So for the first two years of school that's two art classes a week, each an hour long and meeting three times a week (10 months a year counting winter and summer break)= 480 hours. If we add double that time in homework we get=960. My last two years of school were at least 3 art classes a semester with some insane over time in the ceramics and sculpture buildings. But I don't want to get crazy and over estimate here, so let's stick with the two hours of homework for every one of class. I'm happy with that formula. So 3 classes 3 times a week is 9 hours of class time per week times 2 years=720 hours. Plus the homework is 1,440 hours.
In my four year college career that's 480+960+720+1440=3,600 hours. Add 1,560 for the entire rest of my life and we come to 5,160.
Holy crap! That's half way there! Now I'm afraid I've over estimated but I really do think I'm low balling it. So then I spent my year at AIS. There I took 4 classes a quarter. They were all art classes but there was consistently one that was a giant worthless time sucking money pit. So three good classes a week each of which was 4 hours per week. So 12 hours of art per week times 11 weeks per quarter times 4 quarters= 528 hours. Home work here is tricky because some of the classes were so so good and some were so so bad. But I think the two hours of homework per class is probably still accurate. So that's 1,056 hours of homework plus the 528 of class= 1,584 hours in that one year.
So my grand total is now 6,744. That is less then 4000 hours left!! Because I am once again worried about over estimating, I'm not even going to try an tally the averages for the two year period from my graduation to my time at AIS and then from AIS to now. Some of that time was really productive and some of it was really not. So I'm gonna call it a wash and say I averaged zero for the whole time.
Still, 3,256 hours left. If I could buckle down to AIS levels of work that's just two years. Three years tops. Of course these figures count sculpture time as well as drawing time.

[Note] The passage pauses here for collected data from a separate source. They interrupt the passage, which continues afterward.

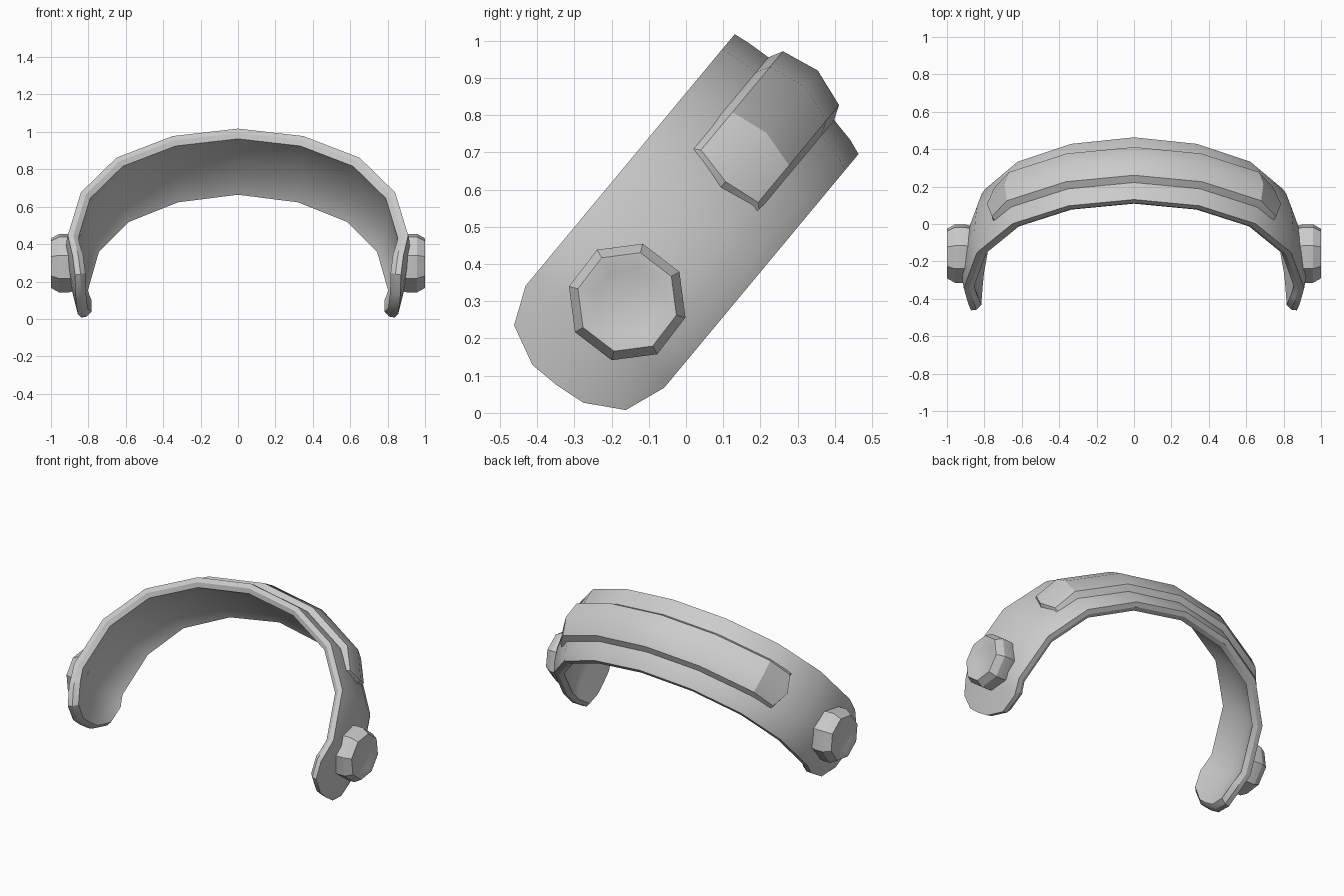
import bpy, bmesh, math
from mathutils import Vector

cube = bpy.data.objects.get("Cube")
if cube:
    bpy.data.objects.remove(cube, do_unlink=True)

grey = bpy.data.materials.new("grey")
grey.use_nodes = True
COLOUR = (0.6, 0.6, 0.6, 1)
grey.diffuse_color = COLOUR
grey.node_tree.nodes["Principled BSDF"].inputs["Base Color"].default_value = COLOUR

# Half arch (x, u): u runs up the tilted band, v runs across it from front to back
ARCH = [(0, .865), (.35, .813), (.65, .663), (.84, .422), (.91, .125), (.893, .03), (.855, -.165)]
# Crown of the band (v, outward offset)
CROWN = [(-.549, 0), (-.505, .006), (-.399, .013), (-.314, .0085),
         (-.229, 0), (-.129, -.02), (-.088, -.035)]
# Rounded end of the band: u for each row of the crown
END_U = [-.013, -.113, -.162, -.163, -.155, -.103, .005]


def lerp(points, t):
    """Read a value from a list of (key, value) pairs in rising key order."""
    for (a, p), (b, q) in zip(points, points[1:]):
        if t <= b:
            break
    return p + (q - p) * (t - a) / (b - a)


def arch_at(u):
    return lerp([(b, a) for a, b in reversed(ARCH)], u)


def normal_at(i):
    if i == 0:
        return 0.0, 1.0
    a, b = ARCH[i - 1], ARCH[min(i + 1, len(ARCH) - 1)]
    dx, du = b[0] - a[0], b[1] - a[1]
    n = math.hypot(dx, du)
    return -du / n, dx / n


def place(x, u, normal, v, height, side):
    """Lift a point off the arch by the crown plus a height, then tilt it."""
    nx, nu = normal
    h = lerp(CROWN, v)
    if h < 0:
        h *= 1 + .5 * abs(nx)
    h += height
    x, u = x + nx * h, u + nu * h
    return Vector((side * x, .77 * v + .64 * u, .77 * u - .64 * v))


def both_sides(half):
    """half(side) lists columns from the middle outwards; join left and right."""
    return half(-1)[:0:-1] + half(1)


def grid(bm, columns):
    vs = [[bm.verts.new(p) for p in col] for col in columns]
    for a, b in zip(vs, vs[1:]):
        for j in range(len(a) - 1):
            bm.faces.new((a[j], a[j + 1], b[j + 1], b[j]))
    return vs


def border(vs):
    return ([c[0] for c in vs] + vs[-1][1:] +
            [c[-1] for c in vs[-2::-1]] + vs[0][-2:0:-1])


def bridge(bm, a, b):
    for i in range(len(a)):
        j = (i + 1) % len(a)
        bm.faces.new((a[i], a[j], b[j], b[i]))


def finish(bm, name, angle=35):
    bmesh.ops.recalc_face_normals(bm, faces=bm.faces[:])
    mesh = bpy.data.meshes.new(name)
    bm.to_mesh(mesh)
    bm.free()
    obj = bpy.data.objects.new(name, mesh)
    bpy.context.collection.objects.link(obj)
    mesh.materials.append(grey)
    bpy.ops.object.select_all(action='DESELECT')
    obj.select_set(True)
    bpy.context.view_layer.objects.active = obj
    bpy.ops.object.shade_smooth_by_angle(angle=math.radians(angle))
    return obj


# Band: outer skin, rim line and inner skin
def band_skin(depth, inset):
    def half(side):
        cols = []
        for i, (x, u) in enumerate(ARCH):
            col = []
            for (v, _), end in zip(CROWN, END_U):
                if i == len(ARCH) - 1:
                    u = end + inset
                    x = arch_at(end)
                p = place(x, u, normal_at(i), v, -depth, side)
                shift = -inset * (v + .32) / .23
                col.append(p + Vector((0, .77, -.64)) * shift)
            cols.append(col)
        return cols
    return both_sides(half)


bm = bmesh.new()
outer = grid(bm, band_skin(0, 0))
inner = grid(bm, band_skin(.056, .018))
rim_points = band_skin(.03, 0)
rim = [bm.verts.new(p) for p in border(rim_points)]
bridge(bm, border(outer), rim)
bridge(bm, rim, border(inner))
finish(bm, "headband", 32)

# Raised plate over the top of the band: (v, height, u of its end)
PLATE = [(-.443, -.006, .552), (-.42, .036, .556), (-.315, .059, .53),
         (-.212, .036, .553), (-.194, -.006, .548)]


def plate_half(side):
    cols = [[place(x, u, normal_at(i), v, h, side) for v, h, _ in PLATE]
            for i, (x, u) in enumerate(ARCH[:3])]
    slope = normal_at(3)
    for lift, slide in ((.45, 0), (None, -.01)):
        cols.append([place(arch_at(e + slide), e + slide, slope, v,
                           -.006 if lift is None or h < 0 else h * lift, side)
                     for v, h, e in PLATE])
    return cols


bm = bmesh.new()
grid(bm, both_sides(plate_half))
finish(bm, "top_plate", 30)

# Eight-sided studs with a dished face: (x, radius)
STUD = [(.86, .15), (.905, .162), (.957, .162), (1.0, .137), (1.0, .132), (.985, .09)]
for side, name in ((1, "left_stud"), (-1, "right_stud")):
    bm = bmesh.new()
    rings = []
    for x, r in STUD:
        rings.append([bm.verts.new((side * x,
                                    -.158 + r * math.cos(math.radians(30 + 45 * k)),
                                    .298 + r * math.sin(math.radians(30 + 45 * k))))
                      for k in range(8)])
    for a, b in zip(rings, rings[1:]):
        bridge(bm, a, b)
    bm.faces.new(rings[0])
    bm.faces.new(rings[-1])
    finish(bm, name, 25)
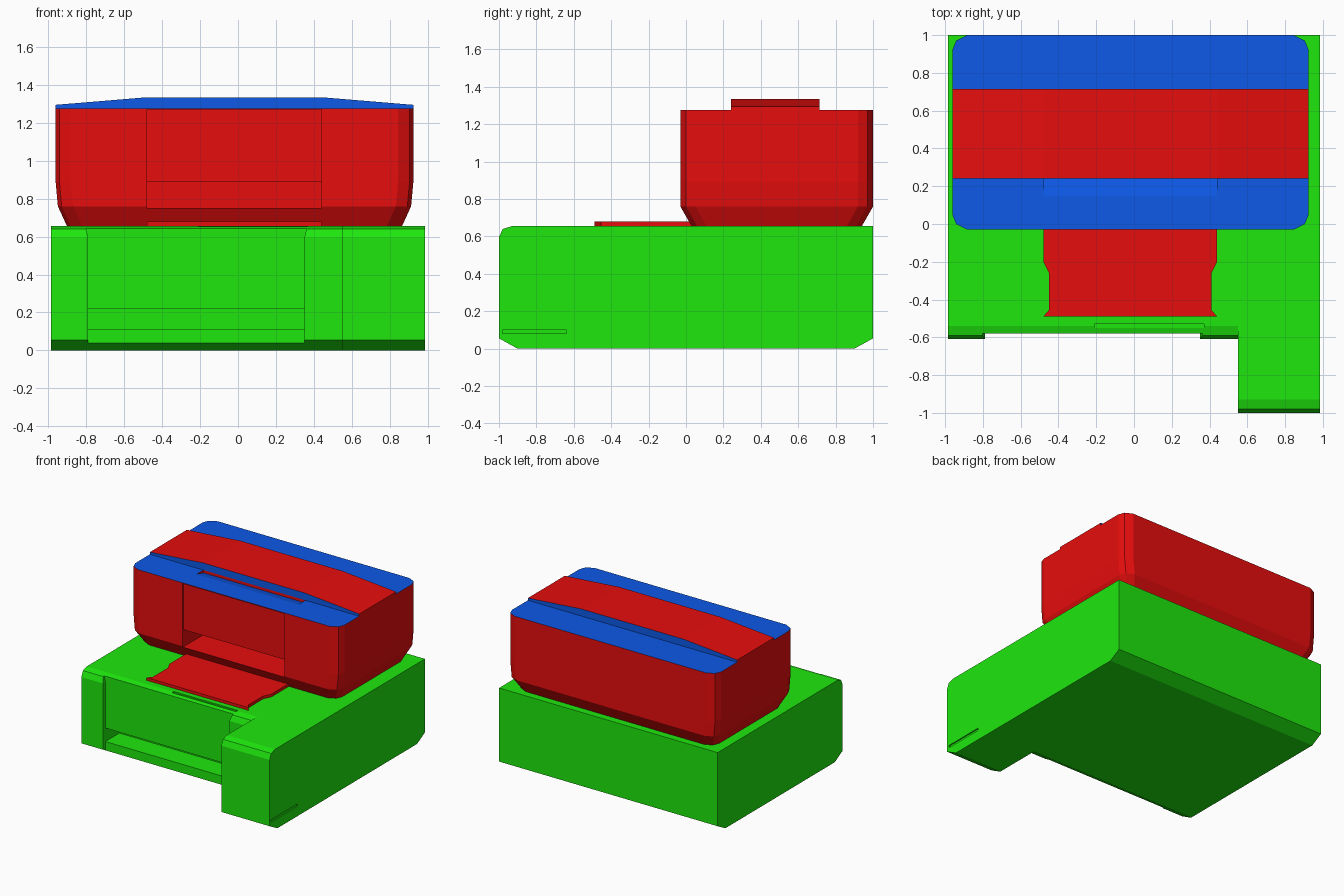
import bpy, bmesh
from mathutils import Vector

if "Cube" in bpy.data.objects:
    bpy.data.objects.remove(bpy.data.objects["Cube"])


def material(name, color):
    m = bpy.data.materials.new(name)
    m.diffuse_color = (*color, 1)
    m.use_nodes = True
    m.node_tree.nodes["Principled BSDF"].inputs["Base Color"].default_value = m.diffuse_color
    return m


RED = material("red", (0.8, 0.004, 0.004))
GREEN = material("green", (0.013, 0.8, 0.004))
BLUE = material("blue", (0.004, 0.1, 0.8))


def finish(name, bm, *mats):
    bmesh.ops.recalc_face_normals(bm, faces=bm.faces)
    me = bpy.data.meshes.new(name)
    bm.to_mesh(me)
    bm.free()
    ob = bpy.data.objects.new(name, me)
    bpy.context.collection.objects.link(ob)
    for m in mats:
        me.materials.append(m)
    return ob


def prism(name, pts, axis, a, b, *mats):
    """Extrude a 2D outline along an axis from a to b."""
    put = {"x": lambda u, v, t: (t, u, v),
           "y": lambda u, v, t: (u, t, v),
           "z": lambda u, v, t: (u, v, t)}[axis]
    bm = bmesh.new()
    face = bm.faces.new([bm.verts.new(put(u, v, a)) for u, v in pts])
    ext = bmesh.ops.extrude_face_region(bm, geom=[face])["geom"]
    move = Vector(put(0, 0, b - a))
    bmesh.ops.translate(bm, vec=move, verts=[g for g in ext if isinstance(g, bmesh.types.BMVert)])
    return finish(name, bm, *mats)


def box(name, x, y, z, *mats):
    return prism(name, [(x[0], y[0]), (x[1], y[0]), (x[1], y[1]), (x[0], y[1])],
                 "z", z[0], z[1], *mats)


def boolean(ob, other, op="DIFFERENCE"):
    mod = ob.modifiers.new("bool", "BOOLEAN")
    mod.operation, mod.object, mod.solver = op, other, "EXACT"
    bpy.context.view_layer.objects.active = ob
    bpy.ops.object.modifier_apply(modifier=mod.name)
    bpy.data.objects.remove(other, do_unlink=True)


# Base cabinet: side profile with rounded top front and chamfered bottom edges
def side_profile(f):
    return [(f, 0.055), (f + 0.1, 0), (0.9, 0), (1, 0.055), (1, 0.655),
            (f + 0.07, 0.655), (f + 0.02, 0.64), (f, 0.595)]


base = prism("base_cabinet", side_profile(-0.61), "x", -0.985, 0.7, GREEN)
boolean(base, prism("column", side_profile(-1), "x", 0.55, 0.985, GREEN), "UNION")

# Front recess, paper slot and thin grooves
recess = [(-0.79, -0.1), (-0.79, 0.595), (-0.8, 0.635), (-0.825, 0.7),
          (0.385, 0.7), (0.36, 0.635), (0.35, 0.595), (0.35, -0.1)]
boolean(base, prism("recess_cut", recess, "y", -0.8, -0.58, GREEN))
boolean(base, box("slot_cut", (-0.79, 0.35), (-0.8, -0.4), (0.11, 0.22), GREEN))
boolean(base, box("top_groove_cut", (-0.21, 0.37), (-0.55, -0.53), (0.645, 0.7), GREEN))
boolean(base, box("side_groove_cut", (0.975, 1.1), (-0.98, -0.64), (0.08, 0.1), GREEN))

# Printer body: chamfered outline lofted through tapering levels
def outline(ix, iy):
    x0, x1, y0, y1 = -0.962 + ix, 0.925 - ix, -0.03 + iy, 1 - iy
    corner = [(0, 0.08), (0.02, 0.03), (0.08, 0)]
    return ([(x0 + a, y0 + b) for a, b in corner] +
            [(x1 - a, y0 + b) for a, b in reversed(corner)] +
            [(x1 - a, y1 - b) for a, b in corner] +
            [(x0 + a, y1 - b) for a, b in reversed(corner)])


bm = bmesh.new()
rings = [[bm.verts.new((x, y, z)) for x, y in outline(ix, iy)]
         for z, ix, iy in [(0.655, 0.06, 0.06), (0.76, 0.012, 0), (0.89, 0, 0), (1.277, 0, 0)]]
for lo, hi in zip(rings, rings[1:]):
    for i in range(len(lo)):
        j = (i + 1) % len(lo)
        bm.faces.new((lo[i], lo[j], hi[j], hi[i]))
bm.faces.new(rings[0])
bm.faces.new(rings[-1])
body = finish("printer_body", bm, RED, BLUE)

# Recessed front panel, output opening and finger dip in the lid
L, R = -0.48, 0.44
boolean(body, box("panel_cut", (L, R), (-0.2, -0.018), (0.75, 1.27), RED))
boolean(body, box("opening_cut", (L, R), (-0.2, 0.4), (0.75, 0.89), RED))
boolean(body, prism("dip_cut", [(0.15, 1.277), (0.15, 1.3), (0.24, 1.3), (0.24, 1.255)],
                    "x", L, R, RED))
for f in body.data.polygons:
    f.material_index = int(f.center.z > 1.25 and f.normal.z > 0.5)

# Raised strip across the lid, blue on its front and back walls
arch = [(-0.962, 1.27), (-0.962, 1.295), (L, 1.335), (R, 1.335), (0.925, 1.295), (0.925, 1.27)]
strip = prism("lid_strip", arch, "y", 0.24, 0.715, RED, BLUE)
for f in strip.data.polygons:
    f.material_index = int(abs(f.normal.y) > 0.9)

# Output tray with waisted sides
half = [(0.46, 0.04), (0.46, -0.2), (0.43, -0.26), (0.43, -0.455), (0.46, -0.49)]
cx = (L + R) / 2
prism("output_tray", [(cx + x, y) for x, y in half] + [(cx - x, y) for x, y in reversed(half)],
      "z", 0.657, 0.68, RED)
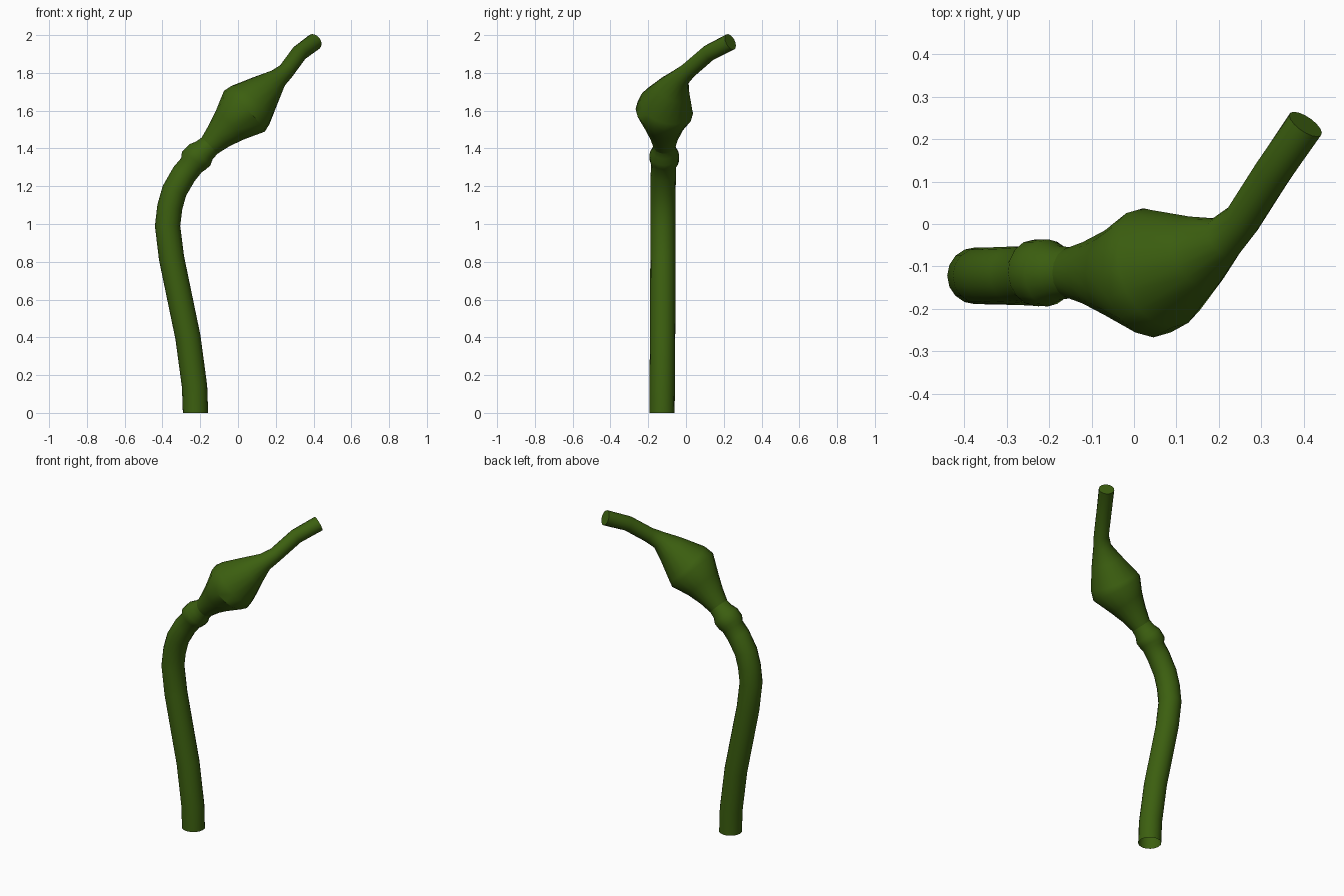
import bpy, bmesh, math
from mathutils import Vector

if "Cube" in bpy.data.objects:
    bpy.data.objects.remove(bpy.data.objects["Cube"])

green = bpy.data.materials.new("leaf green")
green.diffuse_color = (0.045, 0.115, 0.005, 1)
green.use_nodes = True
green.node_tree.nodes["Principled BSDF"].inputs["Base Color"].default_value = green.diffuse_color
SIDES = 16


def sweep(name, rings, start_dir=None, end_dir=None, cap_end=False):
    """Round tube through rings of (x, y, z, radius)."""
    pts = [Vector(r[:3]) for r in rings]
    bm = bmesh.new()
    loops = []
    for i, p in enumerate(pts):
        a = (p - pts[i - 1]).normalized() if i else None
        b = (pts[i + 1] - p).normalized() if i < len(pts) - 1 else None
        if a is None:
            t = Vector(start_dir).normalized() if start_dir else b
        elif b is None:
            t = Vector(end_dir).normalized() if end_dir else a
        else:
            t = (a + b).normalized()
        # frame kept steady relative to the y axis
        u = Vector((0, 1, 0))
        u = (u - t * u.dot(t)).normalized()
        v = t.cross(u)
        loops.append([bm.verts.new(p + rings[i][3] * (u * math.cos(k) + v * math.sin(k)))
                      for k in (2 * math.pi * j / SIDES for j in range(SIDES))])
    for lo, hi in zip(loops, loops[1:]):
        for j in range(SIDES):
            n = (j + 1) % SIDES
            bm.faces.new((lo[j], lo[n], hi[n], hi[j]))
    if cap_end:
        bm.faces.new(loops[-1])
    bmesh.ops.recalc_face_normals(bm, faces=bm.faces)
    me = bpy.data.meshes.new(name)
    bm.to_mesh(me)
    bm.free()
    me.materials.append(green)
    ob = bpy.data.objects.new(name, me)
    bpy.context.collection.objects.link(ob)
    bpy.ops.object.select_all(action='DESELECT')
    ob.select_set(True)
    bpy.context.view_layer.objects.active = ob
    bpy.ops.object.shade_smooth_by_angle(angle=math.radians(40))


DIAG = (0.7, 0, 0.7)
Y = -0.122

# Curved stalk with the small collar below the bud
sweep("stalk", [
    (-0.225, -0.127, 0.0, 0.067), (-0.23, -0.126, 0.14, 0.067),
    (-0.265, -0.124, 0.40, 0.067), (-0.352, Y, 0.82, 0.067),
    (-0.373, Y, 0.99, 0.067), (-0.361, Y, 1.09, 0.067),
    (-0.337, Y, 1.175, 0.067), (-0.285, -0.12, 1.265, 0.067),
    (-0.246, -0.118, 1.312, 0.066), (-0.234, -0.115, 1.335, 0.078),
    (-0.202, -0.115, 1.366, 0.079), (-0.178, -0.115, 1.39, 0.064),
    (-0.15, -0.115, 1.415, 0.060),
], start_dir=(0, 0, 1), end_dir=DIAG)

# Swollen bud tapering into the bent tip
sweep("bud_and_tip", [
    (-0.15, -0.115, 1.415, 0.060), (-0.10, -0.115, 1.467, 0.078),
    (-0.04, -0.115, 1.527, 0.108), (0.034, -0.115, 1.597, 0.153),
    (0.065, -0.105, 1.63, 0.143), (0.152, -0.067, 1.715, 0.090),
    (0.212, -0.033, 1.772, 0.053), (0.255, 0.01, 1.81, 0.044),
    (0.325, 0.12, 1.905, 0.044), (0.404, 0.235, 1.964, 0.045),
], start_dir=DIAG, cap_end=True)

It's funny how you sort of reach milestones with art. Because you work and work and work and sometimes you just hate it all and feel like you're barely treading water and then sometimes stuff clicks and it's like you've jumped miles forward overnight. Lately I've found that for the first time I can make my drawing do mostly whatever I want. If it tapers off then I need to do a master copy or some life sketches or some other exercise and it snaps back.